[Start of section]

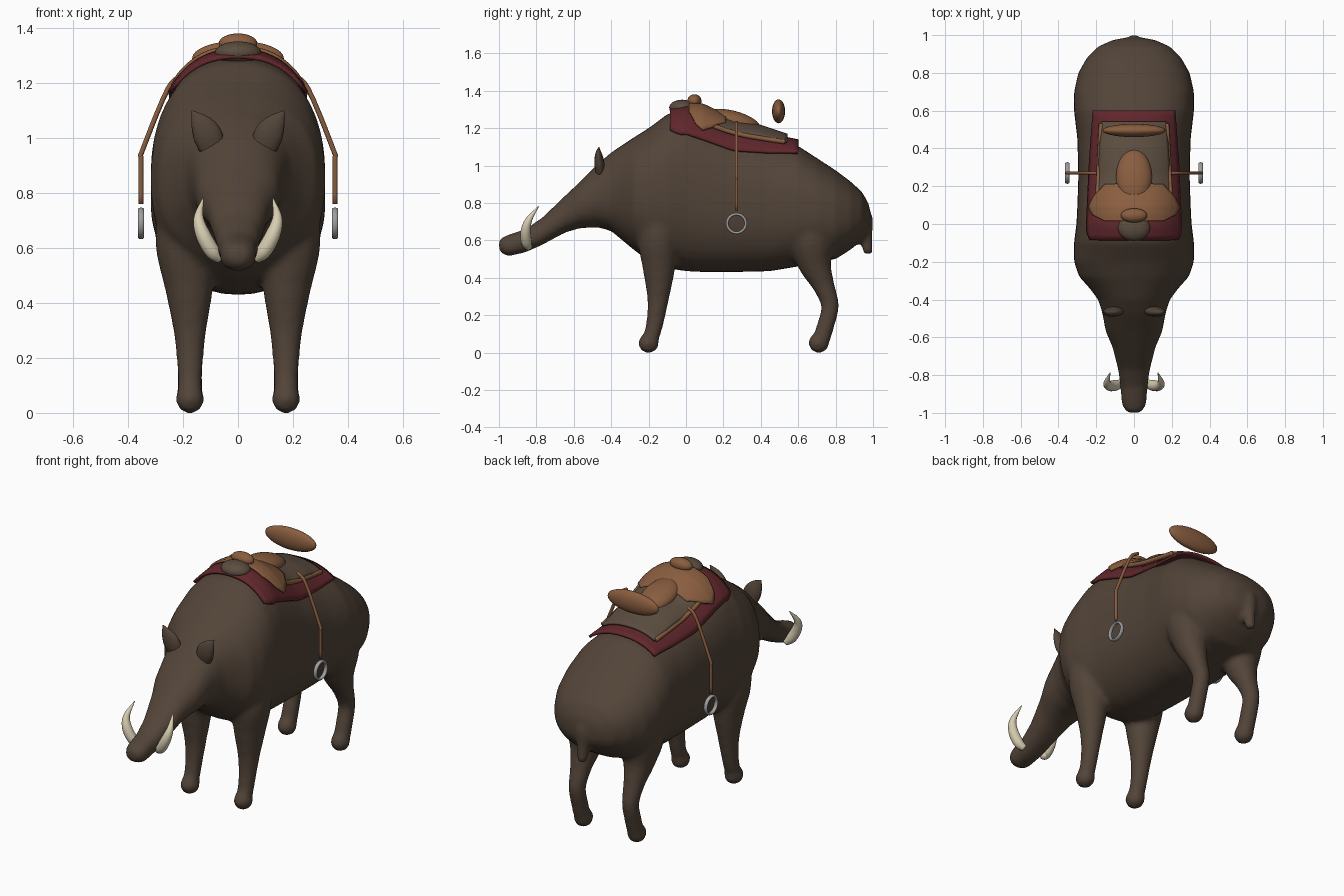
import bpy, bmesh
from math import sin, cos, pi, copysign
from mathutils import Vector, Matrix

cube = bpy.data.objects.get("Cube")
if cube:
    bpy.data.objects.remove(cube, do_unlink=True)


def material(name, rgb):
    m = bpy.data.materials.new(name)
    m.use_nodes = True
    m.diffuse_color = (*rgb, 1)
    m.node_tree.nodes["Principled BSDF"].inputs["Base Color"].default_value = (*rgb, 1)
    return m


HIDE = material("dark brown hide", (.085, .058, .04))
LEATHER = material("tan leather", (.25, .11, .05))
SKIRT = material("dull brown leather", (.105, .074, .05))
CLOTH = material("maroon cloth", (.12, .02, .025))
IVORY = material("ivory", (.68, .61, .44))
STEEL = material("grey steel", (.34, .34, .34))


def finish(bm, name, mat):
    bmesh.ops.recalc_face_normals(bm, faces=bm.faces)
    for f in bm.faces:
        f.smooth = True
    mesh = bpy.data.meshes.new(name)
    bm.to_mesh(mesh)
    bm.free()
    mesh.materials.append(mat)
    obj = bpy.data.objects.new(name, mesh)
    bpy.context.collection.objects.link(obj)
    return obj


def interp(table, t):
    """Linear lookup of a row table whose first column is the key."""
    for a, b in zip(table, table[1:]):
        if t <= b[0]:
            k = max(0, (t - a[0]) / (b[0] - a[0]))
            return [p + (q - p) * k for p, q in zip(a[1:], b[1:])]
    return table[-1][1:]


def loft(bm, rings):
    """Closed skin through rings of points, capped at both ends."""
    loops = [[bm.verts.new(p) for p in ring] for ring in rings]
    n = len(loops[0])
    for a, b in zip(loops, loops[1:]):
        for i in range(n):
            j = (i + 1) % n
            bm.faces.new((a[i], a[j], b[j], b[i]))
    bm.faces.new(loops[0])
    bm.faces.new(loops[-1][::-1])


def tube(bm, path, sides=14, steps=5):
    """Round tube along a smoothed path of (x, y, z, radius)."""
    pts = [Vector(p) for p in path]
    ext = [2 * pts[0] - pts[1]] + pts + [2 * pts[-1] - pts[-2]]
    line = []
    for a, b, c, d in zip(ext, ext[1:], ext[2:], ext[3:]):
        for s in range(steps):
            t = s / steps
            line.append(.5 * (2 * b + (c - a) * t + (2 * a - 5 * b + 4 * c - d) * t * t
                              + (3 * b - a - 3 * c + d) * t ** 3))
    line.append(pts[-1])
    rings = []
    for i, p in enumerate(line):
        way = (line[min(i + 1, len(line) - 1)] - line[max(i - 1, 0)]).xyz.normalized()
        side = way.cross(Vector((0, 1, .3))).normalized()
        up = side.cross(way)
        rings.append([p.xyz + p.w * (side * cos(2 * pi * k / sides) + up * sin(2 * pi * k / sides))
                      for k in range(sides)])
    loft(bm, rings)


def ball(bm, centre, size, turn=Matrix()):
    bmesh.ops.create_uvsphere(bm, u_segments=28, v_segments=16, radius=1,
                              matrix=Matrix.Translation(centre) @ turn @ Matrix.Diagonal((*size, 1)))


# Body stations: y, top, bottom, half width
BODY = [(-1, .6, .55, .03), (-.985, .615, .53, .05), (-.95, .63, .515, .066), (-.86, .66, .535, .072),
        (-.77, .72, .575, .085), (-.65, .835, .64, .115), (-.57, .91, .665, .15),
        (-.47, 1.01, .67, .168), (-.4, 1.07, .65, .19), (-.34, 1.11, .6, .235),
        (-.28, 1.15, .55, .29), (-.2, 1.2, .49, .318), (-.1, 1.275, .45, .318), (0, 1.3, .435, .305),
        (.1, 1.26, .43, .3), (.25, 1.19, .43, .295), (.45, 1.14, .435, .3), (.6, 1.105, .46, .318),
        (.7, 1.04, .48, .318), (.8, .975, .5, .295), (.88, .915, .55, .25), (.94, .86, .6, .19),
        (.975, .8, .64, .11), (.985, .76, .67, .05)]
POWER = 2.3


def surface(x, y):
    top, low, w = interp(BODY, y)
    k = max(0, 1 - min(1, abs(x) / w) ** POWER) ** (1 / POWER)
    return (top + low) / 2 + (top - low) / 2 * k


def bent(v):
    return copysign(abs(v) ** (2 / POWER), v)


# Body, legs and tail fused into one smooth hide
bm = bmesh.new()
loft(bm, [[(w * bent(cos(2 * pi * k / 40)), y, (t + b) / 2 + (t - b) / 2 * bent(sin(2 * pi * k / 40)))
           for k in range(40)] for y, t, b, w in BODY])
for s in (-1, 1):
    tube(bm, [(s * .19, -.15, .8, .1), (s * .19, -.15, .62, .112), (s * .178, -.145, .45, .088),
              (s * .175, -.15, .28, .058), (s * .175, -.17, .14, .046), (s * .175, -.195, .06, .045)])
    ball(bm, (s * .175, -.2, .05), (.052, .056, .053))
    tube(bm, [(s * .17, .66, .78, .12), (s * .175, .67, .6, .125), (s * .175, .69, .47, .09),
              (s * .175, .735, .36, .06), (s * .175, .77, .25, .048), (s * .175, .745, .14, .047),
              (s * .175, .72, .06, .047)])
    ball(bm, (s * .175, .71, .052), (.052, .056, .055))
tube(bm, [(0, .9, .76, .05), (0, .96, .72, .04), (0, .965, .63, .033), (0, .97, .55, .03)])
ball(bm, (0, .972, .55), (.03, .03, .03))
hide = finish(bm, "body", HIDE)
mod = hide.modifiers.new("fuse", "REMESH")
mod.mode, mod.voxel_size, mod.use_smooth_shade = "VOXEL", .014, True
mod = hide.modifiers.new("soften", "SMOOTH")
mod.factor, mod.iterations = .5, 8

# Ears and tusks
for s, side in ((1, "left"), (-1, "right")):
    bm = bmesh.new()
    tube(bm, [(s * .095, -.45, .97, .05), (s * .115, -.465, 1.02, .052),
              (s * .14, -.47, 1.06, .035), (s * .168, -.465, 1.1, .002)])
    for v in bm.verts:
        v.co.y = -.465 + (v.co.y + .465) * .5
    finish(bm, side + "_ear", HIDE)
    bm = bmesh.new()
    tube(bm, [(s * .065, -.84, .56, .018), (s * .095, -.853, .59, .028), (s * .128, -.857, .65, .027),
              (s * .143, -.84, .71, .018), (s * .127, -.788, .782, .002)], 16, 8)
    finish(bm, side + "_tusk", IVORY)


def sheet(name, mat, rows, thick=.014):
    """Cloth or leather draped on the back; rows of (y, half width, lift)."""
    bm = bmesh.new()
    nv, nu = 24, 28
    grid = []
    for j in range(nv + 1):
        y = rows[0][0] + (rows[-1][0] - rows[0][0]) * j / nv
        half, lift = interp(rows, y)
        xs = [half * (2 * i / nu - 1) for i in range(nu + 1)]
        grid.append([bm.verts.new((x, y, surface(x, y) + lift)) for x in xs])
    for a, b in zip(grid, grid[1:]):
        for i in range(nu):
            bm.faces.new((a[i], a[i + 1], b[i + 1], b[i]))
    obj = finish(bm, name, mat)
    mod = obj.modifiers.new("thickness", "SOLIDIFY")
    mod.thickness, mod.offset = thick, 0
    return obj


# Saddle blanket, skirt and front flaps
sheet("saddle_blanket", CLOTH, [(-.085, .23, .016), (-.04, .25, .018), (.3, .235, .018), (.6, .215, .028)])
sheet("saddle_skirt", SKIRT, [(.05, .19, .035), (.2, .19, .047), (.4, .18, .058), (.54, .17, .045)])
sheet("saddle_flaps", LEATHER, [(.015, .15, .035), (.05, .22, .05), (.09, .24, .06),
                                (.14, .215, .06), (.21, .15, .056)])

# Saddle seat, horn and cantle
for name, mat, centre, size, tilt in (
        ("saddle_seat", LEATHER, (0, .25, 1.238), (.095, .15, .055), -.25),
        ("saddle_pommel", SKIRT, (0, -.02, 1.31), (.085, .07, .042), 0),
        ("saddle_horn", LEATHER, (0, .045, 1.345), (.07, .038, .036), 0),
        ("saddle_cantle", LEATHER, (0, .495, 1.29), (.167, .035, .064), 0)):
    bm = bmesh.new()
    ball(bm, centre, size, Matrix.Rotation(tilt, 4, "X"))
    finish(bm, name, mat)

# Rolled skirt edge, stirrup straps and stirrup rings
for s, side in ((1, "left"), (-1, "right")):
    bm = bmesh.new()
    rim = [(s * (.2 - .05 * y), y, surface(.2 - .05 * y, y) + .048, .013)
           for y in (.1, .2, .3, .4, .48, .53)]
    tube(bm, rim, 10)
    finish(bm, side + "_skirt_edge", LEATHER)
    bm = bmesh.new()
    tube(bm, [(s * .2, .27, 1.23, .009), (s * .255, .27, 1.18, .009), (s * .346, .27, .96, .009),
              (s * .353, .27, .92, .009), (s * .353, .27, .76, .009)], 10)
    finish(bm, side + "_stirrup_strap", LEATHER)
    bpy.ops.mesh.primitive_torus_add(major_radius=.05, minor_radius=.0075, major_segments=36,
                                     minor_segments=10, location=(s * .353, .27, .69),
                                     rotation=(0, pi / 2, 0))
    ring = bpy.context.object
    ring.name = side + "_stirrup"
    ring.scale.z = 1.6
    ring.data.materials.append(STEEL)
    bpy.ops.object.shade_smooth()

[End of section]

Your task is to restate, word for word, only those lines above that fall between the line holding "mod.factor, mod.iterations = .5, 8" and the line holding "# Saddle seat, horn and cantle", inclusive.

mod.factor, mod.iterations = .5, 8

# Ears and tusks
for s, side in ((1, "left"), (-1, "right")):
    bm = bmesh.new()
    tube(bm, [(s * .095, -.45, .97, .05), (s * .115, -.465, 1.02, .052),
              (s * .14, -.47, 1.06, .035), (s * .168, -.465, 1.1, .002)])
    for v in bm.verts:
        v.co.y = -.465 + (v.co.y + .465) * .5
    finish(bm, side + "_ear", HIDE)
    bm = bmesh.new()
    tube(bm, [(s * .065, -.84, .56, .018), (s * .095, -.853, .59, .028), (s * .128, -.857, .65, .027),
              (s * .143, -.84, .71, .018), (s * .127, -.788, .782, .002)], 16, 8)
    finish(bm, side + "_tusk", IVORY)


def sheet(name, mat, rows, thick=.014):
    """Cloth or leather draped on the back; rows of (y, half width, lift)."""
    bm = bmesh.new()
    nv, nu = 24, 28
    grid = []
    for j in range(nv + 1):
        y = rows[0][0] + (rows[-1][0] - rows[0][0]) * j / nv
        half, lift = interp(rows, y)
        xs = [half * (2 * i / nu - 1) for i in range(nu + 1)]
        grid.append([bm.verts.new((x, y, surface(x, y) + lift)) for x in xs])
    for a, b in zip(grid, grid[1:]):
        for i in range(nu):
            bm.faces.new((a[i], a[i + 1], b[i + 1], b[i]))
    obj = finish(bm, name, mat)
    mod = obj.modifiers.new("thickness", "SOLIDIFY")
    mod.thickness, mod.offset = thick, 0
    return obj


# Saddle blanket, skirt and front flaps
sheet("saddle_blanket", CLOTH, [(-.085, .23, .016), (-.04, .25, .018), (.3, .235, .018), (.6, .215, .028)])
sheet("saddle_skirt", SKIRT, [(.05, .19, .035), (.2, .19, .047), (.4, .18, .058), (.54, .17, .045)])
sheet("saddle_flaps", LEATHER, [(.015, .15, .035), (.05, .22, .05), (.09, .24, .06),
                                (.14, .215, .06), (.21, .15, .056)])

# Saddle seat, horn and cantle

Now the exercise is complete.